When photographs of the body of a Bhutanese woman, an overseas employee who died abroad, started circulating on social media recently, the labour ministry was oblivious of such posts on Facebook.

It later learnt that the body was of an overseas employee who had gone abroad through its programme. That was the only information with the ministry, which at that time was occupied in the terminal meeting that ministries hold before the ministers leave office.

Few comments requesting social media users to refrain from sharing the photographs ​fell on deaf ears. ​Soon it was the photographs and a video clip of the tragic Jumja accident where two young lives were lost that was doing the rounds on these platforms.

Agencies tasked with the mandate to ensure the society’s welfare are not keeping pace with technology and the changes it induces. Inundated and overwhelmed by the information shared on social media, organisations such as Bhutan info-comm and media authority (BICMA), the department of information and media (DoIM) and the police are unable do anything to deter people from sharing graphic posts online.

Some started raising concerns ​about such posts after the mother of the boys shared that she was as disturbed by strangers sharing photographs of her sons’ bodies as she was by their death. She was as helpless as the agencies that the society looks up to stop this practice.

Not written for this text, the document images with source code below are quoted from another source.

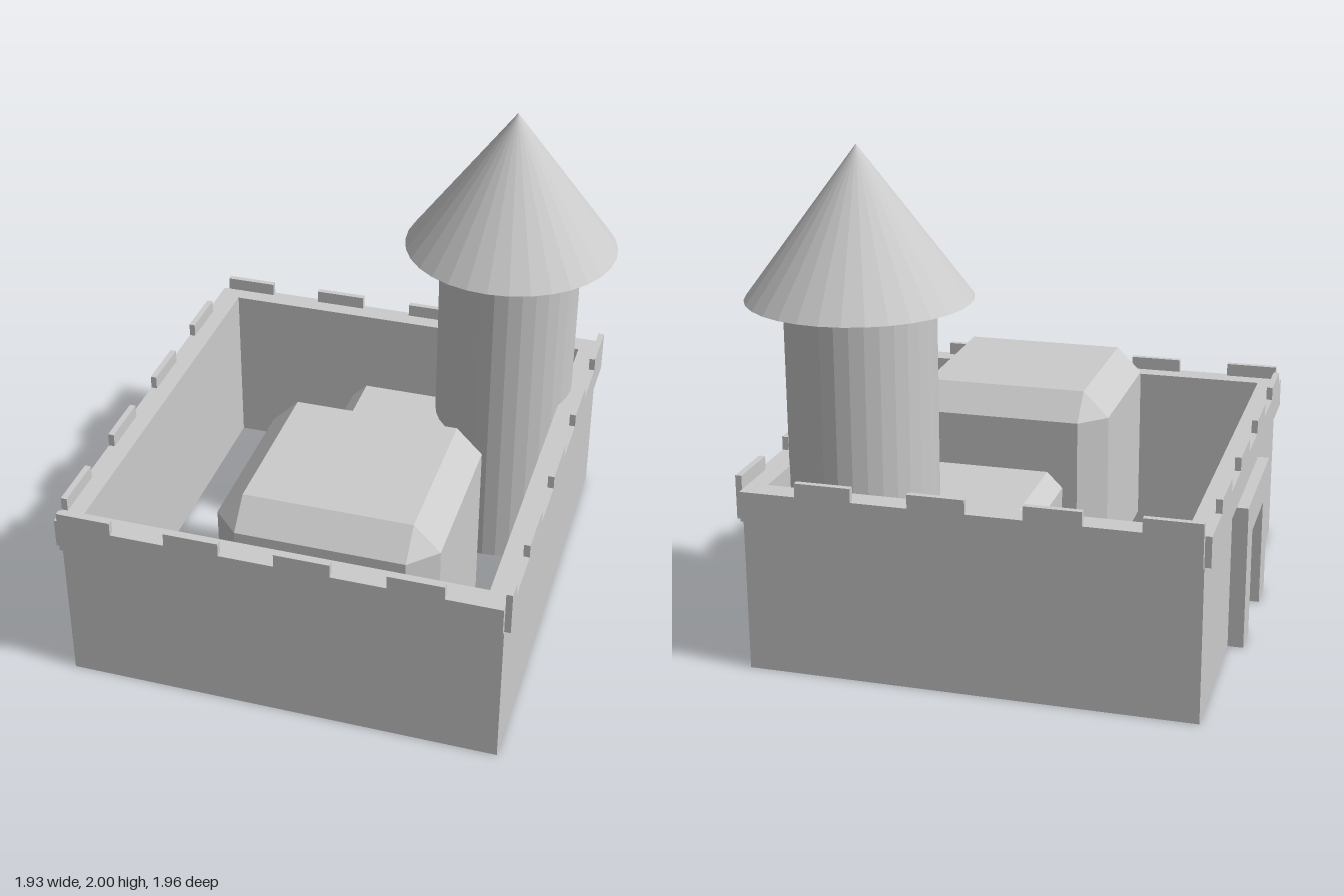
import * as THREE from 'three';
import { ConvexGeometry } from 'three/addons/geometries/ConvexGeometry.js';

const material = new THREE.MeshStandardMaterial({ color: 0xcccccc, flatShading: true });

function add(parent, name, geometry, x = 0, y = 0, z = 0) {
  const mesh = new THREE.Mesh(geometry, material);
  mesh.name = name;
  mesh.position.set(x, y, z);
  parent.add(mesh);
  return mesh;
}

// Box given by its lower and upper limits on each axis
function block(parent, name, [x0, x1], [y0, y1], [z0, z1]) {
  return add(parent, name, new THREE.BoxGeometry(x1 - x0, y1 - y0, z1 - z0),
    (x0 + x1) / 2, (y0 + y1) / 2, (z0 + z1) / 2);
}

// Cube with every edge and corner cut off
function chamferedCube(w, h, d, c) {
  const points = [];
  for (const sx of [-1, 1]) for (const sy of [-1, 1]) for (const sz of [-1, 1]) {
    for (let full = 0; full < 3; full++) {
      const p = [w, h, d].map((s, i) => s / 2 - (i === full ? 0 : c));
      points.push(new THREE.Vector3(p[0] * sx, p[1] * sy, p[2] * sz));
    }
  }
  return new ConvexGeometry(points);
}

export function createModel() {
  const model = new THREE.Group();
  model.name = 'castle';
  const left = -0.905, right = 0.86, end = 0.955;
  const wallTop = 0.74, band = [0.62, wallTop], merlonY = [wallTop, 0.795], lip = 0.025;

  // Curtain walls around an open yard
  const walls = new THREE.Group();
  walls.name = 'walls';
  model.add(walls);
  block(walls, 'frontWall', [left, right], [0, wallTop], [0.88, end]);
  block(walls, 'backWall', [left, right], [0, wallTop], [-end, -0.885]);
  block(walls, 'westWall', [left, -0.835], [0, wallTop], [-0.885, 0.88]);
  block(walls, 'eastWall', [0.785, right], [0, wallTop], [-0.885, 0.88]);

  // Projecting band and battlements
  const parapet = new THREE.Group();
  parapet.name = 'parapet';
  model.add(parapet);
  const frontZ = [end, end + lip], backZ = [-end - lip, -end];
  const westX = [left - lip, left], eastX = [right, right + lip];
  for (const z of [frontZ, backZ]) {
    block(parapet, 'band', [left, right], band, z);
    for (let i = 0; i < 4; i++) {
      const x = left + i * 0.441;
      block(parapet, 'merlon', [x, x + 0.2205], merlonY, z);
    }
  }
  for (const x of [westX, eastX]) block(parapet, 'band', x, band, [-end, end]);
  for (let i = 0; i < 4; i++) {
    const z = -0.73 + i * 0.46;
    block(parapet, 'merlon', westX, merlonY, [z, z + 0.23]);
  }
  for (let i = 0; i < 5; i++) {
    const z = -0.96 + i * 0.46;
    block(parapet, 'merlon', eastX, merlonY, [Math.max(z, -end), Math.min(z + 0.23, end)]);
  }

  // Gate frame with an opening down to the ground
  const frame = new THREE.Shape([[-0.29, 0], [-0.15, 0], [-0.15, 0.45], [0.16, 0.45],
    [0.16, 0], [0.31, 0], [0.31, 0.595], [-0.29, 0.595]].map(([z, y]) => new THREE.Vector2(z, y)));
  const gate = add(model, 'gateFrame',
    new THREE.ExtrudeGeometry(frame, { depth: 0.063, bevelEnabled: false }), left, 0, 0);
  gate.rotation.y = -Math.PI / 2;

  // Buildings in the yard
  add(model, 'largeHouse', chamferedCube(0.89, 0.89, 0.885, 0.107), 0.125, 0.445, 0.4375);
  add(model, 'smallHouse', chamferedCube(0.59, 0.59, 0.59, 0.064), 0.125, 0.295, -0.315);

  // Round tower with its pointed roof
  add(model, 'tower', new THREE.CylinderGeometry(0.295, 0.295, 1.41, 32), 0.52, 0.705, -0.54);
  add(model, 'towerRoof', new THREE.ConeGeometry(0.442, 0.59, 32), 0.52, 1.705, -0.54);

  return model;
}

BICMA says it regulates the content of only those establishments it has licenced. Not social media. DoIM says its responsibility is limited to educating citizens on responsible use of social media. For agencies that have rarely lived up to the expectations of the people, expecting them to intervene in such matters only exposes their weaknesses. With the enactment of the ICM Act, it is said that this responsibility to regulate content falls on the media council, which is however, yet to be established. After almost five months, the ministry of information and communications is still awaiting a response from the civil service commission to establish the media council secretariat.

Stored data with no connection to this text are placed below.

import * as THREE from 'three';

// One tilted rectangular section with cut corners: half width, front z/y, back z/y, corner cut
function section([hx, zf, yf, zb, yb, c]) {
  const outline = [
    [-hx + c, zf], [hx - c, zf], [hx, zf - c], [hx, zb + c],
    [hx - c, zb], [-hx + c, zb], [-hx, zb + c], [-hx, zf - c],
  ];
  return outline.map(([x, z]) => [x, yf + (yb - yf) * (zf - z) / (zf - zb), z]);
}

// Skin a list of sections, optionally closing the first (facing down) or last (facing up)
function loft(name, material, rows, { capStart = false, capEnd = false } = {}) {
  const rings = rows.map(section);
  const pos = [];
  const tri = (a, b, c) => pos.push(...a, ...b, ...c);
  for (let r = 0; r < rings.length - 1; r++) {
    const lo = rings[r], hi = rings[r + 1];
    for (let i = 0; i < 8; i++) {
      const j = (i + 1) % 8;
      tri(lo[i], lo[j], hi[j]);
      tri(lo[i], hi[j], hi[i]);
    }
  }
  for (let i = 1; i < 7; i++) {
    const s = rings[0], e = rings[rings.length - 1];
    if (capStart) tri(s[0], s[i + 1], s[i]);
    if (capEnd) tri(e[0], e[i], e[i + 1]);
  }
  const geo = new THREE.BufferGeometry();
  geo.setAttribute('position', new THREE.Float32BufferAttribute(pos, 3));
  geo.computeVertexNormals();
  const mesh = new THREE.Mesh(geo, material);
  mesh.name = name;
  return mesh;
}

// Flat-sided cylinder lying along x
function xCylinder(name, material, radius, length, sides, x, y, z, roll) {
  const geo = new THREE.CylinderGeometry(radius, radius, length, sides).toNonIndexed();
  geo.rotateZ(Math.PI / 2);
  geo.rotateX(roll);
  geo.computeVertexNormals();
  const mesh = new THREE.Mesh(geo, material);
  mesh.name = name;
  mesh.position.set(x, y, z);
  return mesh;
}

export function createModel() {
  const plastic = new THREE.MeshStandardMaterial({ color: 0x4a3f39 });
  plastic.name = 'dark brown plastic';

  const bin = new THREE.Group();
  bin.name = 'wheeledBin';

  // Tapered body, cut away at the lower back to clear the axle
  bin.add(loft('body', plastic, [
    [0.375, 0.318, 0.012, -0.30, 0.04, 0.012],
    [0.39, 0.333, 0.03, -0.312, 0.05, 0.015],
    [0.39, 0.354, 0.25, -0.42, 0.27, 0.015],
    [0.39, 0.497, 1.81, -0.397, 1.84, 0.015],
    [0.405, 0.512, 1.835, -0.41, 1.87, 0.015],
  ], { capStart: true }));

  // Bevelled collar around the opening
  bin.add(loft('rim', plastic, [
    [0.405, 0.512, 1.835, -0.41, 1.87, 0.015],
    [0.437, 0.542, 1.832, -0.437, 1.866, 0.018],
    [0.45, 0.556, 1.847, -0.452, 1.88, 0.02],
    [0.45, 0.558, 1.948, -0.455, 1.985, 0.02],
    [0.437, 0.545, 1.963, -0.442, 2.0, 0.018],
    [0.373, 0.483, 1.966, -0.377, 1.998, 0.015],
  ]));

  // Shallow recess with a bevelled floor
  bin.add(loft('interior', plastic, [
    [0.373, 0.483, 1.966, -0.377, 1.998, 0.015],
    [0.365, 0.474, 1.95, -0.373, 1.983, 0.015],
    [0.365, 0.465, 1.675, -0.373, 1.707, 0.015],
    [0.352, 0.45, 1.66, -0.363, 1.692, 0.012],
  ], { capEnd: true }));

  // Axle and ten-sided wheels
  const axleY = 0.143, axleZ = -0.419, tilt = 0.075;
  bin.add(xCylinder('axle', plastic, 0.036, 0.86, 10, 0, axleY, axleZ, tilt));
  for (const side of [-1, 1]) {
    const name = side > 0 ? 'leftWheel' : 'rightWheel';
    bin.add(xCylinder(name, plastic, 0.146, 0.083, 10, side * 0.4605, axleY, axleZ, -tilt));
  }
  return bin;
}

The police indicated that it looks into such posts and cited the example of the recent case of bullying, which it took up without anyone lodging a complaint. But at other times, it says it can take action only if a complaint is filed. Given the way it names and shames detainees selectively, expecting the police to police social media content may be a big task. But as the first to respond and reach accident and crime scenes, there is a growing conviction among people that police and health officials could have leaked the photographs online.

Bhutan has ​been ​grappl​ing with social media for sometime now. We have seen its good and the bad. It is time we become responsible users of social media. In this digital age, we are what we post.